I had plans on the rest day to write this blog—and even opened my laptop a few times to start—but couldn’t do it. I felt that I was mentally on the verge of breaking, and putting the words down would increase its likelihood.
Last week was tough. With the arrival of the first mountains of the Tour de France, all the energy that everyone had saved during the first week came bursting forth. Rather than spreading it out, though, we raced each day in the Alps like it was the last, which wouldn’t have been such a problem if the Alps weren’t such energy-hungry beasts. Finishing a hard mountain stage a bit cracked, on the edge of bonking (or past it), isn’t an uncommon thing, but back-to-back-to-back occurrences are pretty rare, especially at the start of the week. I was grabbed for interviews after each stage, and I’ve decided that sugar is the core ingredient of coherence.
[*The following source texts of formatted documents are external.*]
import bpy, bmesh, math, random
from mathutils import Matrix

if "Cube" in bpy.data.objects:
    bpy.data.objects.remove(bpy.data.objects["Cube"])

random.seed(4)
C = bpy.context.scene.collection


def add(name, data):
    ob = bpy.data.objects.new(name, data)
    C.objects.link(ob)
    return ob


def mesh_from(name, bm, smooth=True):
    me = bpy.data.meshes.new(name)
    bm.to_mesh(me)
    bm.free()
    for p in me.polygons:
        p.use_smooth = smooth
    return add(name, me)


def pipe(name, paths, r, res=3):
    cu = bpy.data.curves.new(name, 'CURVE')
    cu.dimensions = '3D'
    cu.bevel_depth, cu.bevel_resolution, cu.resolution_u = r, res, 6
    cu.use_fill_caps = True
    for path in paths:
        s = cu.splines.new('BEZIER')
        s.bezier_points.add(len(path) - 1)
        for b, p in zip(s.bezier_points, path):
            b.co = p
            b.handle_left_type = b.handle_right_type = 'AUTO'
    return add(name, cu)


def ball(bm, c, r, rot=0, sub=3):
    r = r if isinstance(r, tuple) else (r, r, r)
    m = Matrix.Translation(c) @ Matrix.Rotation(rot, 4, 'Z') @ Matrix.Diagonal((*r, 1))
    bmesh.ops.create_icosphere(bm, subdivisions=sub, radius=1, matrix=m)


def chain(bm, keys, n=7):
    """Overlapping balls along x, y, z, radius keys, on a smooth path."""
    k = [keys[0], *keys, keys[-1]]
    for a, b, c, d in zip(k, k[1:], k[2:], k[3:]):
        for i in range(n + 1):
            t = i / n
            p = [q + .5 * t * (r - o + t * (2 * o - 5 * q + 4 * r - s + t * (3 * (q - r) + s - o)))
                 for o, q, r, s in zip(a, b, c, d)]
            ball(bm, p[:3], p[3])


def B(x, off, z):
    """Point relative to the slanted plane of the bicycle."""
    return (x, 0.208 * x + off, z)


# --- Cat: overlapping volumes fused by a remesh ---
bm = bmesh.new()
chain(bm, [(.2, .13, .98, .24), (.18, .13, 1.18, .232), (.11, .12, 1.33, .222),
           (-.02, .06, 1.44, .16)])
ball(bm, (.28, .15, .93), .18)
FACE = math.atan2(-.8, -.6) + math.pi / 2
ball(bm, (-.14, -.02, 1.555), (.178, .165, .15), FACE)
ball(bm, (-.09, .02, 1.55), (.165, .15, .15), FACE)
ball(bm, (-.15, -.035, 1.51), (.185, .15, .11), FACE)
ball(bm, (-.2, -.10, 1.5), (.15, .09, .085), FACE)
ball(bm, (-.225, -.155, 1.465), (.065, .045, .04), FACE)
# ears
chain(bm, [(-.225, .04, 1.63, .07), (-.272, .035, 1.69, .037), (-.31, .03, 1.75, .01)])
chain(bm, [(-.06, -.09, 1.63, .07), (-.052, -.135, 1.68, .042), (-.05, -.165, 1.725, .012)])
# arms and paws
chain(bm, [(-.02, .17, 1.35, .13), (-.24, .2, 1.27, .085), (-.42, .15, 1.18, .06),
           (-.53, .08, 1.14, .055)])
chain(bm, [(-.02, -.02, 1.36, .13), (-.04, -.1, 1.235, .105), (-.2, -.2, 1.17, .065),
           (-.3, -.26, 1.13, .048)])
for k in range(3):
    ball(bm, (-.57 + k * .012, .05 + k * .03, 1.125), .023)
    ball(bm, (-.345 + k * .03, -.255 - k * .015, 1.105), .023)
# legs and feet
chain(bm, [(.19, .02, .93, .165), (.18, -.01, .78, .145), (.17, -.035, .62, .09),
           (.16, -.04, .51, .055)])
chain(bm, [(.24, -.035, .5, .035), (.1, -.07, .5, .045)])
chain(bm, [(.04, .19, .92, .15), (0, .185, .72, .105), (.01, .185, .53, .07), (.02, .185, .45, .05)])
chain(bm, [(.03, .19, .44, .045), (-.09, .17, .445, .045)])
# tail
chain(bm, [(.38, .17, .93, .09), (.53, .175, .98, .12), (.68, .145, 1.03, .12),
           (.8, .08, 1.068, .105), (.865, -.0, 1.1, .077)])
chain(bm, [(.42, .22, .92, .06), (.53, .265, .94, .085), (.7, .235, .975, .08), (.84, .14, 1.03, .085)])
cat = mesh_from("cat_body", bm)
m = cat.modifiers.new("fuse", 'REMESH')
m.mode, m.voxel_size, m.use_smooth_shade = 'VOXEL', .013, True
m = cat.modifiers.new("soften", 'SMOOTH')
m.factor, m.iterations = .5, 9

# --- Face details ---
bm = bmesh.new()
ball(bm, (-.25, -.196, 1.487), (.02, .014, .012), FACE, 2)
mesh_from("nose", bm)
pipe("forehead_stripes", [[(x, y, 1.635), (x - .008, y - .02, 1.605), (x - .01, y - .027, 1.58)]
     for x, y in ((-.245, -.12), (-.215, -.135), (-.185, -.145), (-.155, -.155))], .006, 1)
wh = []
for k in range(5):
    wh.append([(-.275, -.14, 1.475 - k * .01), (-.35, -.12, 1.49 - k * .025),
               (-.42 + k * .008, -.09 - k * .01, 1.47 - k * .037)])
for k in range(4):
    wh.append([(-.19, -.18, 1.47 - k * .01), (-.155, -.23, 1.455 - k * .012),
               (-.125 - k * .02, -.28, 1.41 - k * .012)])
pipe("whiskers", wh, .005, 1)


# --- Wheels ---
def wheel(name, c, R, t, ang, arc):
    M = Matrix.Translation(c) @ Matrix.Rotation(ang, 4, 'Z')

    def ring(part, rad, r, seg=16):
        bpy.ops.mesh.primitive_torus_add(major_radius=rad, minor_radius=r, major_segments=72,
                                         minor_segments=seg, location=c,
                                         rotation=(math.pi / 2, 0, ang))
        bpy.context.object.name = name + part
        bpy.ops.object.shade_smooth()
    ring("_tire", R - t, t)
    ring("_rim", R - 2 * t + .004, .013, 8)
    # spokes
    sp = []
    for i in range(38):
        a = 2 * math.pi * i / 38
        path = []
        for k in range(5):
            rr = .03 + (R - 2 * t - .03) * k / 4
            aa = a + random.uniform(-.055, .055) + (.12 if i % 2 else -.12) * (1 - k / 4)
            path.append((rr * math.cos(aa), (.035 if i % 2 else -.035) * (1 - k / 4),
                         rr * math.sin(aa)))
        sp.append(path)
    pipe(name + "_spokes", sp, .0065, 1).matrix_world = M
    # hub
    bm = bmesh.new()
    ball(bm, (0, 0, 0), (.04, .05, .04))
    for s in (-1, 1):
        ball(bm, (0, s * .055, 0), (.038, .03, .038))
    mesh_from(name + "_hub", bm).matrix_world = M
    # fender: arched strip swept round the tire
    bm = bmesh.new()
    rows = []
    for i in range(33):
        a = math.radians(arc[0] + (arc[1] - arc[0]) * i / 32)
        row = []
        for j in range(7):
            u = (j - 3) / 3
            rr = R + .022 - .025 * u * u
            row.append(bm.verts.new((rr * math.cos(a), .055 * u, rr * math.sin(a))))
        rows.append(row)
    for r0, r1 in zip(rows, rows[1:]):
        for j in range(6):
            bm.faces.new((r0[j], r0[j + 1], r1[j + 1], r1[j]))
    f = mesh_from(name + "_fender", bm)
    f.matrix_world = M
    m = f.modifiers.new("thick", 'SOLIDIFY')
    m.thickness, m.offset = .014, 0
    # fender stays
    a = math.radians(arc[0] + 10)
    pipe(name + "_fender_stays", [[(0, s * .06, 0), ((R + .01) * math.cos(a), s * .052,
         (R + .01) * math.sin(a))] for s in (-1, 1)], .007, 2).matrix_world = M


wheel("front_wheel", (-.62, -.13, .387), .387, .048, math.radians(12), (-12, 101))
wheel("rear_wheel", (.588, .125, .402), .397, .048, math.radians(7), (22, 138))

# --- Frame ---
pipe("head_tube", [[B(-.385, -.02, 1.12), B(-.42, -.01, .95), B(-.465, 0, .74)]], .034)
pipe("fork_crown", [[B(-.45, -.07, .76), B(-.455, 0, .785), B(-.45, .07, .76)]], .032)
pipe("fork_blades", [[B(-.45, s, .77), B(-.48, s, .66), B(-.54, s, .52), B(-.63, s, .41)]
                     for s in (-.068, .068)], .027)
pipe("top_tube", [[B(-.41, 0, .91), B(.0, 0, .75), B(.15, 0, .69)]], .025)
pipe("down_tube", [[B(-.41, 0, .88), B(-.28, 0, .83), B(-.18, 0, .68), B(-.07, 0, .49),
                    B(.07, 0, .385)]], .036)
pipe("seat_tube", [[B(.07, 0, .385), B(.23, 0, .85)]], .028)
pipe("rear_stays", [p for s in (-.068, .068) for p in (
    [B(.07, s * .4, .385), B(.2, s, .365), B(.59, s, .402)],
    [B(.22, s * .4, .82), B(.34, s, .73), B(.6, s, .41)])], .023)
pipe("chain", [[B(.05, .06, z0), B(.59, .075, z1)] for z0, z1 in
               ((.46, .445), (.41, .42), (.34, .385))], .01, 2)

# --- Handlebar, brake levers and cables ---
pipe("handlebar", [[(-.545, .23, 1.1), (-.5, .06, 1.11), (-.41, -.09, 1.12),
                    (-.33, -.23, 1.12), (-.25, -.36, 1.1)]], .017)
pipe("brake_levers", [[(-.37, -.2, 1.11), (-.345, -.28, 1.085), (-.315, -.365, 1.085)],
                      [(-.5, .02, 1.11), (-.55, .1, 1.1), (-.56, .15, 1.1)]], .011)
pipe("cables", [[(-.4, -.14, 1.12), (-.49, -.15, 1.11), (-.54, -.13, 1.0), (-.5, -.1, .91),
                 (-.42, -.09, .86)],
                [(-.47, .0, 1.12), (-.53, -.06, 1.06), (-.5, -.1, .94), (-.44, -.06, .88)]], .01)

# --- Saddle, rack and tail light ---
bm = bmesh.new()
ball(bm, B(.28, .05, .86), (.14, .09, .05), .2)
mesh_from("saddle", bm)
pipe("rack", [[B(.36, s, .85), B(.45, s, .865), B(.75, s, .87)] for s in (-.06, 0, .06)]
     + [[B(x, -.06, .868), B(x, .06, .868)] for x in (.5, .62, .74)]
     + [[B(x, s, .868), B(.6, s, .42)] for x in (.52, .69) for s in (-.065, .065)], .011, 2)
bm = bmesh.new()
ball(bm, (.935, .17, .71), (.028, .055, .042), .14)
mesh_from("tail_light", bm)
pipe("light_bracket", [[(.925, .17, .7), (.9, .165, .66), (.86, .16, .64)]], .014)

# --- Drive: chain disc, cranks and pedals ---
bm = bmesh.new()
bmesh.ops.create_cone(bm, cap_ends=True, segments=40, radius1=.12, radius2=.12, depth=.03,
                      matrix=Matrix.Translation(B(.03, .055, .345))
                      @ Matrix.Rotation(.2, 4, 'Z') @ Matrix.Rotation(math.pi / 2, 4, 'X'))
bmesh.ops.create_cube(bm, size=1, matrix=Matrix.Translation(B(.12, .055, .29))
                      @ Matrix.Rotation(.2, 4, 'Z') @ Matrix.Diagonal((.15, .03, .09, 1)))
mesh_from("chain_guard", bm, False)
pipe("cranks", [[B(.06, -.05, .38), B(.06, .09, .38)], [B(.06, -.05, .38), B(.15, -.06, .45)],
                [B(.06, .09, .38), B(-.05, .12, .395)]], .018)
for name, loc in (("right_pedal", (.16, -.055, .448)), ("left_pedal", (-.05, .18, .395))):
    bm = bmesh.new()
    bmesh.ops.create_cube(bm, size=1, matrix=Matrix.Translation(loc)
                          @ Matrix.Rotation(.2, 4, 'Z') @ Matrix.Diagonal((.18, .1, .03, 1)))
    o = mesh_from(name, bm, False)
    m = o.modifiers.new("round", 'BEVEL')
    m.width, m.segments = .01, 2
It seemed that none of my sentences truly ended, simply trailing off like my thousand-yard stare as my trains of thought failed to make their junctions.
My hope for stage 12 was to reach L’Alpe d’Huez in a condition that I could enjoy the giant mountain party—a mark I missed by a long shot, the highlight of the climb coming when a spectator gave me a cold bottle of water, which I dumped right into my shoes to quiet my barking dogs, if only for the time it took to reach the next switchback.
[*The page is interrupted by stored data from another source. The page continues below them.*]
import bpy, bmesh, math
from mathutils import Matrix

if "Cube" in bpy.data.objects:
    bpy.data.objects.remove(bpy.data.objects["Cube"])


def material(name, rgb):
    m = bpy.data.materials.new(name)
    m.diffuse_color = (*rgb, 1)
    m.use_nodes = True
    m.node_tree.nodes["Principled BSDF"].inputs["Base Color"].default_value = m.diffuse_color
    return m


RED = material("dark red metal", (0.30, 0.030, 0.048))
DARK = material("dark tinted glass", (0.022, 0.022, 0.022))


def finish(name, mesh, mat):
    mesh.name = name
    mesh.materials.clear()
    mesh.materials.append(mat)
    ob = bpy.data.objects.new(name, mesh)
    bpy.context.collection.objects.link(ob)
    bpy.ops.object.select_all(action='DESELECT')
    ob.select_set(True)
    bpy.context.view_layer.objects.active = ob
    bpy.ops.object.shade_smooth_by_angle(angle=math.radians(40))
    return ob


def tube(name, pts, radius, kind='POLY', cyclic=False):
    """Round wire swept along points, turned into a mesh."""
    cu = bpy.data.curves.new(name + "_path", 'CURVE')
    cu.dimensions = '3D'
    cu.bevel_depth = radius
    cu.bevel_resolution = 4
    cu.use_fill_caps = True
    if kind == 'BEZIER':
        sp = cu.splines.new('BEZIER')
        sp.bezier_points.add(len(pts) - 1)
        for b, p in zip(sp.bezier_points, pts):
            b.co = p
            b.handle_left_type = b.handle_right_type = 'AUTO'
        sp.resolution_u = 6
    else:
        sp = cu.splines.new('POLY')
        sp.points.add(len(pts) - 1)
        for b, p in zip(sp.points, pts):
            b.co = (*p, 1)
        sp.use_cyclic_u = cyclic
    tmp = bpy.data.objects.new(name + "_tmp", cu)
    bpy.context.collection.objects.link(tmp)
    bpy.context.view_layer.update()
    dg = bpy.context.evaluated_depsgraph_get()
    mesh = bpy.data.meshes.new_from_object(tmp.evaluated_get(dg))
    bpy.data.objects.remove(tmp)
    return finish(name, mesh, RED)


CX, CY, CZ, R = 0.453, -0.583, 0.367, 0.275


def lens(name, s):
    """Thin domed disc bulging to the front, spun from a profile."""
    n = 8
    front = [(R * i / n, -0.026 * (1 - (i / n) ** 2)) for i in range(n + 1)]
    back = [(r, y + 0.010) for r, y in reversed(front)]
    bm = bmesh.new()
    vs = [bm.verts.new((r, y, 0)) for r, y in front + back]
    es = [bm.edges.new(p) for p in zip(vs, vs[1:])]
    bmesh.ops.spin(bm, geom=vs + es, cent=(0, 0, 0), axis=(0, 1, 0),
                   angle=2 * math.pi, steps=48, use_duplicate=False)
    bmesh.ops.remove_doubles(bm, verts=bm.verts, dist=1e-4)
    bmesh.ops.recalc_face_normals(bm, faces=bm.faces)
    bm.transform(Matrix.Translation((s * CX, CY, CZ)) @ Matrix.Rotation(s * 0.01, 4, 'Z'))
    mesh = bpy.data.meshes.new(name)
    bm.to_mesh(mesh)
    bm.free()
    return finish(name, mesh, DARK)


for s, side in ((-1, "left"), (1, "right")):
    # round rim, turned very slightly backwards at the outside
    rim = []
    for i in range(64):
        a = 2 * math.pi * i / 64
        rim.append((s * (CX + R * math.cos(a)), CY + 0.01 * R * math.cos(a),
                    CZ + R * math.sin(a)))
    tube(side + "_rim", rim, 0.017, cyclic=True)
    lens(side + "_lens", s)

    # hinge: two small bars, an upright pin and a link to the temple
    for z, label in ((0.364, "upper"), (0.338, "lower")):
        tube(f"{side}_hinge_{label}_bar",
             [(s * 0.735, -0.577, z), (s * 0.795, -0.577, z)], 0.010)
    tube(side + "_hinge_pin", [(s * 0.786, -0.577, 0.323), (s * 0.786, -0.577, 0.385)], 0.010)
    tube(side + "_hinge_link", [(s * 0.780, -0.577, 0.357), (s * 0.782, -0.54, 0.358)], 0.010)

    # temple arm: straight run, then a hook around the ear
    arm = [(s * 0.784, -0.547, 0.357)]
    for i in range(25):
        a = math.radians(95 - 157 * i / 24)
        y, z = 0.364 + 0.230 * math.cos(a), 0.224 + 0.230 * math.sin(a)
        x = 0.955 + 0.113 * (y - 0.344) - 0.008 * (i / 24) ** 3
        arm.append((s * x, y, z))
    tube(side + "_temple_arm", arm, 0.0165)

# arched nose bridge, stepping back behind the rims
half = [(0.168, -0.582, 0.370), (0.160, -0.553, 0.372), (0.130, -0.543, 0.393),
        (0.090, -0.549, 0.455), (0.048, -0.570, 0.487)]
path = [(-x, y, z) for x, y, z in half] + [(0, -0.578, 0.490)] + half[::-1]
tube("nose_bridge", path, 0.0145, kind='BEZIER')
If the stages in the second half of the week were a bit lacking in excitement for you, it’s because we were trying to claw our way out of the hole the Alps put us in. My stomach had been off during the week—not sick, but not liking anything I was putting in, so I was having difficulty eating as much as needed, starting the next day without ever fully topping off the tanks.
And that’s how I found myself in a chase group in the first 10 kilometres of stage 15, along with 40 fellow sufferers. Referring to my #oversimpLeTour tweet series, Sep Vanmarcke turned to me in the chase group and asked, “What are you gonna say now?” I was stumped, too focused on trying to hold the wheel in the crosswinds to be witty.
I’ve been dropped before, and I’ll be dropped again, but I was mentally unprepared for the drastic turn in my form. Certain that the Giro had finally caught up with me and that my Tour was only going to get worse, I was in a pretty low place, only reaching the rest day through the camaraderie of the gruppetto and the knowledge of what—or rather, who—was waiting on the other side of the finish.
Part of my mental struggle this Tour has been the time apart from my wife. Due to the late call-up, we couldn’t totally reshuffle her summer as we had mine, which meant that we flew opposite directions following the conclusion of the national championships a month ago, and our daily calls had been frequently cut short by time differences and the never-slow-down schedule of the Tour. But there she was just metres past the finish of stage 15, fresh off her trans-Atlantic travel and the drive up from Girona, and suddenly I had something to smile about.
I spent the rest day eating as much as I could, determined to enter the final week with full energy stores. The morning fat measurement showed that my dietary struggles had been costly, so I needn’t worry too much about what went in. The recovery ride was short and very easy, as I could not believe that even a single effort would help me in any way.
While my body was recovering, so was my morale. Every spare moment was spent with Kate, walking the quiet roads behind the hotel or just lounging around, watching Brooklyn-99 on Netflix. Anything but thinking about the race (or writing about it).
I rolled to the start line of stage 16 with cautious optimism that I just might be able to reach Paris and contribute to Tom’s pursuit of yellow along the way. I could follow moves and participate in the hours-long fight for the breakaway, which took so long partly because of the pepper-spray break, a fine opportunity to refuel for a prolonged fight. With a handful of teammates up the road as relay men for Tom, should anything wacky happen, we were prepared for all situations. As Sky set their tempo on the first climbs, I found myself following along without suffering. When we reached the base of the final climb, I peeled off to save my energy for the coming stages, my confidence buoyed by the resurgence of my legs.
There is sure to be plenty of suffering in the stages to come (especially today!), but I’m prepared for it and once again confident and even looking forward to the challenge.
What a difference a rest day makes.
American Chad Haga has raced for Team Sunweb since 2014 after two years with the former Optum US Continental team. He was part of the Team Sunweb roster that lifted Tom Dumoulin to the top step of the Giro d'Italia podium in 2017 and raced his first Tour de France in support of Dumoulin in 2018. Haga is a talented all-rounder with a special emphasis on time trials. The 29-year-old Texan got a late start in cycling, joining the race team at Texas A&M University, where he graduated with a degree in mechanical engineering before starting his pro cycling career.
Thank you for signing up to Cycling News. You will receive a verification email shortly.
There was a problem. Please refresh the page and try again.